#### DATA SUPPLIED ####
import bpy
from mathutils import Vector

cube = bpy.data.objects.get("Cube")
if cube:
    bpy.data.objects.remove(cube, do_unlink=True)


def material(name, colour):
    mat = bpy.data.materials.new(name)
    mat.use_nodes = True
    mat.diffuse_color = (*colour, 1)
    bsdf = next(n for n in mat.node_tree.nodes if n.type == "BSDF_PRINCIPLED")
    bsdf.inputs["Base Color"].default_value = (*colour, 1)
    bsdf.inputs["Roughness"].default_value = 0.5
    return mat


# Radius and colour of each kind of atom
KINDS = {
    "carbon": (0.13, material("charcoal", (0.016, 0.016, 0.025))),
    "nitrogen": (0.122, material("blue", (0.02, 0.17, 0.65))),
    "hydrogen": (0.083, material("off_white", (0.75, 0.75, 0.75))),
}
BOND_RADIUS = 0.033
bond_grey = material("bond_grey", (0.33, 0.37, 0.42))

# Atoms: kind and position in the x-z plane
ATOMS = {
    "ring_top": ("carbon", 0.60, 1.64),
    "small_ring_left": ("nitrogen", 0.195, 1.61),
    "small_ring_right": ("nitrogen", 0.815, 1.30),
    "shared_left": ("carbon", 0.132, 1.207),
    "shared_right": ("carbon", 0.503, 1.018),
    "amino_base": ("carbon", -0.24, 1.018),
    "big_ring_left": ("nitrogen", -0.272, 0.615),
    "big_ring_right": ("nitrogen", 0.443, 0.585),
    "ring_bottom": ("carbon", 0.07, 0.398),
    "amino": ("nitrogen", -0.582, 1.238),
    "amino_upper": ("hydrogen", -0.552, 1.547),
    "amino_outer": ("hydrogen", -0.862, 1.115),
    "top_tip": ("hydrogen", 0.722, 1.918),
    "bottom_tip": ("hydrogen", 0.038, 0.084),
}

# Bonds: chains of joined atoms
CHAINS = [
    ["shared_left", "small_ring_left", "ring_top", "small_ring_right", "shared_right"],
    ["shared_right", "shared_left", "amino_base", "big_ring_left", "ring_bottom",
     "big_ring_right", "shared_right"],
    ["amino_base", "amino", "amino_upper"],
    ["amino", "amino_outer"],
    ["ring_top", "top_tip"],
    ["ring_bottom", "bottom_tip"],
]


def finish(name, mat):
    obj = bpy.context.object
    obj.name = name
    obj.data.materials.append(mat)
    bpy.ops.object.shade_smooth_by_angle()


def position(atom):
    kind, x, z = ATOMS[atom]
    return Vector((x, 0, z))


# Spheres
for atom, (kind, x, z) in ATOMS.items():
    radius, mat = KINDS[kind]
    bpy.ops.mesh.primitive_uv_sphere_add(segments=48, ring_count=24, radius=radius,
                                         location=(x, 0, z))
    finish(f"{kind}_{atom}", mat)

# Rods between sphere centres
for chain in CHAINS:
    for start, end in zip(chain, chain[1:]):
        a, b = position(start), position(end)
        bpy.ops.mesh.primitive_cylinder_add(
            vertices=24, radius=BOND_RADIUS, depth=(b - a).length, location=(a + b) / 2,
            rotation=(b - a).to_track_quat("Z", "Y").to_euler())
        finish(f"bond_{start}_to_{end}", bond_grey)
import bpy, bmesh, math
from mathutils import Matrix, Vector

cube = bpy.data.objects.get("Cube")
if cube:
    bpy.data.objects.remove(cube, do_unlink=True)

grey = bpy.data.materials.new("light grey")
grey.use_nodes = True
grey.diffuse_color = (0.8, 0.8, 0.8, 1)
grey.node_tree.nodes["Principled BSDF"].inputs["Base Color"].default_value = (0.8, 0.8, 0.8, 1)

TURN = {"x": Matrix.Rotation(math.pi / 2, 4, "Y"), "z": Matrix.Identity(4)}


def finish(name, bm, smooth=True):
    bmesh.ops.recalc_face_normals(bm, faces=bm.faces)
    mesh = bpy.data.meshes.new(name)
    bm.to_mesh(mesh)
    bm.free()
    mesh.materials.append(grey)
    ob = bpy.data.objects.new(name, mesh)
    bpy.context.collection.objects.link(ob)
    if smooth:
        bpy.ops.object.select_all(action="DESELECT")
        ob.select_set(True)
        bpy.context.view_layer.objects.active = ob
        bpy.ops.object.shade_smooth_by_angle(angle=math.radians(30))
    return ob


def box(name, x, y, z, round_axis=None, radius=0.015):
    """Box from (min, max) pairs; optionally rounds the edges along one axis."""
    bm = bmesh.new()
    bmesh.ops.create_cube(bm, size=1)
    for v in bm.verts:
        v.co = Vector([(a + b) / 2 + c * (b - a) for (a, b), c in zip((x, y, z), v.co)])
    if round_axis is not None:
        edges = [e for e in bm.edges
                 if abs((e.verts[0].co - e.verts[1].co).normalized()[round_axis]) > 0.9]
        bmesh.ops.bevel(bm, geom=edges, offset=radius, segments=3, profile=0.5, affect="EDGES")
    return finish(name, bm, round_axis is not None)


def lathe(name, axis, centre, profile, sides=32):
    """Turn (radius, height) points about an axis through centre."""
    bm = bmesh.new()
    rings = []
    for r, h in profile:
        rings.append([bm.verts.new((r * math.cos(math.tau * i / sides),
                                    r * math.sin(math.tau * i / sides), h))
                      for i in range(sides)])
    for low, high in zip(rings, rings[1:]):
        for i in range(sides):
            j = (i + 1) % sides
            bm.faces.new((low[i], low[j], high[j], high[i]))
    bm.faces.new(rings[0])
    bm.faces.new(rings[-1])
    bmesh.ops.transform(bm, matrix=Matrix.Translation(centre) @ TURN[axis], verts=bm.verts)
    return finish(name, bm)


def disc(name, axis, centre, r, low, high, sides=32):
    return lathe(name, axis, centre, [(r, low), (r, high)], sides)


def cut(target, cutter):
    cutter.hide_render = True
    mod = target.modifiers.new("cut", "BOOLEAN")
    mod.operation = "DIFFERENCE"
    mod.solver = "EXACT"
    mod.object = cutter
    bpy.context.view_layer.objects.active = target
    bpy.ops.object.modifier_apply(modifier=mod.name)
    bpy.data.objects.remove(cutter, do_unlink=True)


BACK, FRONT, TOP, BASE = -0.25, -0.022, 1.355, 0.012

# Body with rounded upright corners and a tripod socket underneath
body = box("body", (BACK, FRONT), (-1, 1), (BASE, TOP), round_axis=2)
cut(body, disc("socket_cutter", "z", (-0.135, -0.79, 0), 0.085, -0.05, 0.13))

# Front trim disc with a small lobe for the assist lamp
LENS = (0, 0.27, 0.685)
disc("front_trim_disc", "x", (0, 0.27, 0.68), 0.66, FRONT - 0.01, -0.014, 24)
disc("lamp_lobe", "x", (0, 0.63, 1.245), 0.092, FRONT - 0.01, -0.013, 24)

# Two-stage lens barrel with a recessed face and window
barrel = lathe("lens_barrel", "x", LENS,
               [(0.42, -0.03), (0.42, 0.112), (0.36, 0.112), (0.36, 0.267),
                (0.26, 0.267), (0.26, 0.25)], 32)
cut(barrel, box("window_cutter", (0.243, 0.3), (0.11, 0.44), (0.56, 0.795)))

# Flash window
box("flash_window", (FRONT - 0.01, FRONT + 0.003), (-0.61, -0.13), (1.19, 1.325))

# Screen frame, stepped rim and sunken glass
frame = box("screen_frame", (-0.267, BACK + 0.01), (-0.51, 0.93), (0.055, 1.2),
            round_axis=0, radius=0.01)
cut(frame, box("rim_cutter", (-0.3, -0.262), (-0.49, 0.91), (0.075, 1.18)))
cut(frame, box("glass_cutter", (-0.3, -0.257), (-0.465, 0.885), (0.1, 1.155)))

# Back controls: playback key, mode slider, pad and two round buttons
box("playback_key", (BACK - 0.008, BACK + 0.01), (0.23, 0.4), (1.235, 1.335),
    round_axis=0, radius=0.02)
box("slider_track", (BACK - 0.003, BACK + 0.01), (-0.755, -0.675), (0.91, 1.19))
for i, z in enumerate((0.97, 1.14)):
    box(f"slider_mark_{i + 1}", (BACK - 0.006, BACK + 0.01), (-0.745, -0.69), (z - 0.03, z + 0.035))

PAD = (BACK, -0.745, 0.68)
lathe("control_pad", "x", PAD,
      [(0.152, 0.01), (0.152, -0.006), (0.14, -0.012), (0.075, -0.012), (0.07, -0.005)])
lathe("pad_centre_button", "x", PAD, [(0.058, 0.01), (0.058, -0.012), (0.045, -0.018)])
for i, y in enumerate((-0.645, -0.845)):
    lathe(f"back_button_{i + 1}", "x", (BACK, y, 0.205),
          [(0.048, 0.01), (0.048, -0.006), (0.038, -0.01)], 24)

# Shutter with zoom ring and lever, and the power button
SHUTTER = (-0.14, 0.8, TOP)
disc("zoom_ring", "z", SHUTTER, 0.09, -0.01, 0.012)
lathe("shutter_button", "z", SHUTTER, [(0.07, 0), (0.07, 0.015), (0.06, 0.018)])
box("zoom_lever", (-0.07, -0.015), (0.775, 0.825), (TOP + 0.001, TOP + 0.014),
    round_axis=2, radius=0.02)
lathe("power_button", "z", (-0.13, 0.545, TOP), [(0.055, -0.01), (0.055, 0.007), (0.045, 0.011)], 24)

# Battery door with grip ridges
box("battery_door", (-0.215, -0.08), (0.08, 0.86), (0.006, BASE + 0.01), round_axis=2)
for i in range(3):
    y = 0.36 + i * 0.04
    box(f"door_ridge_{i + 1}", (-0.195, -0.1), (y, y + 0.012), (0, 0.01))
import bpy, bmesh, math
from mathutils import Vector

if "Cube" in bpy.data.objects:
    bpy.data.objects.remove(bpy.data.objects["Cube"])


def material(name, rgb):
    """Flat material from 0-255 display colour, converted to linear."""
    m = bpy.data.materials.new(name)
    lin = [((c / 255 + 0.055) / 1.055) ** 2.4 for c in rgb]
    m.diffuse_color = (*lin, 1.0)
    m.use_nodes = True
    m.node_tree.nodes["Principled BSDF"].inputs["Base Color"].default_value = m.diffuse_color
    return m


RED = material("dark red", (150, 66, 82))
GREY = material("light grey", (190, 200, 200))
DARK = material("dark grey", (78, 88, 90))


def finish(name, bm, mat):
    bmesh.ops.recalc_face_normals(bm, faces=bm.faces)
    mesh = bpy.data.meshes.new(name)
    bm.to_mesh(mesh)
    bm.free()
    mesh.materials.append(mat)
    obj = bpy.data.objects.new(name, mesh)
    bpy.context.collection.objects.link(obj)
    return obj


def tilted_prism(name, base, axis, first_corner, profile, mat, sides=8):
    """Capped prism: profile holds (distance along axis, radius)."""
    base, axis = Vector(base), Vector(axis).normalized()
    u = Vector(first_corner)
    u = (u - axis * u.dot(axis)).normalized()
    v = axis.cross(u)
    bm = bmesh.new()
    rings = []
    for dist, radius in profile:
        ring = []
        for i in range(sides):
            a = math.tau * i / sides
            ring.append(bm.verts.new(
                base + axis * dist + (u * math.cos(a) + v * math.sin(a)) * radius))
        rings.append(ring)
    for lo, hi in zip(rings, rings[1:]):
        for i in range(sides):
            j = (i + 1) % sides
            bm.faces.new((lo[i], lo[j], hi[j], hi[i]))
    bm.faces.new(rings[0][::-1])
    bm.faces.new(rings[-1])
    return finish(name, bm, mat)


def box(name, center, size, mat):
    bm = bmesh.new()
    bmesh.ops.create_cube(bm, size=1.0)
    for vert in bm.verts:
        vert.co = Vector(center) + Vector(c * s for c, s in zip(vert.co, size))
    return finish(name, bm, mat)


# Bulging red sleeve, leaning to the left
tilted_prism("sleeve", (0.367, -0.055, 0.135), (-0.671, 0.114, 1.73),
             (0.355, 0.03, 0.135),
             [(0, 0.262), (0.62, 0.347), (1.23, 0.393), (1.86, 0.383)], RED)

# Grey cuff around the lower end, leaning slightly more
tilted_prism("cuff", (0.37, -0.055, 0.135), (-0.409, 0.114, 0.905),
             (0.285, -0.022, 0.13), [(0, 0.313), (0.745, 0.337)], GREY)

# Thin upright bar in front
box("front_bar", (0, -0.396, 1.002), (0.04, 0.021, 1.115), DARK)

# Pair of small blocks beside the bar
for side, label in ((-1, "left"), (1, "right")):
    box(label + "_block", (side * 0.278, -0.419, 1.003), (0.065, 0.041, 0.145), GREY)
####
PROBLEM DESCRIPTION ::
The answer is the run of lines above from the line containing "ob = bpy.data.objects.new(name, mesh)" through the line containing "bpy.context.view_layer.objects.active = ob", copied exactly and alone.

SOLVED EXERCISE ::
    ob = bpy.data.objects.new(name, mesh)
    bpy.context.collection.objects.link(ob)
    if smooth:
        bpy.ops.object.select_all(action="DESELECT")
        ob.select_set(True)
        bpy.context.view_layer.objects.active = ob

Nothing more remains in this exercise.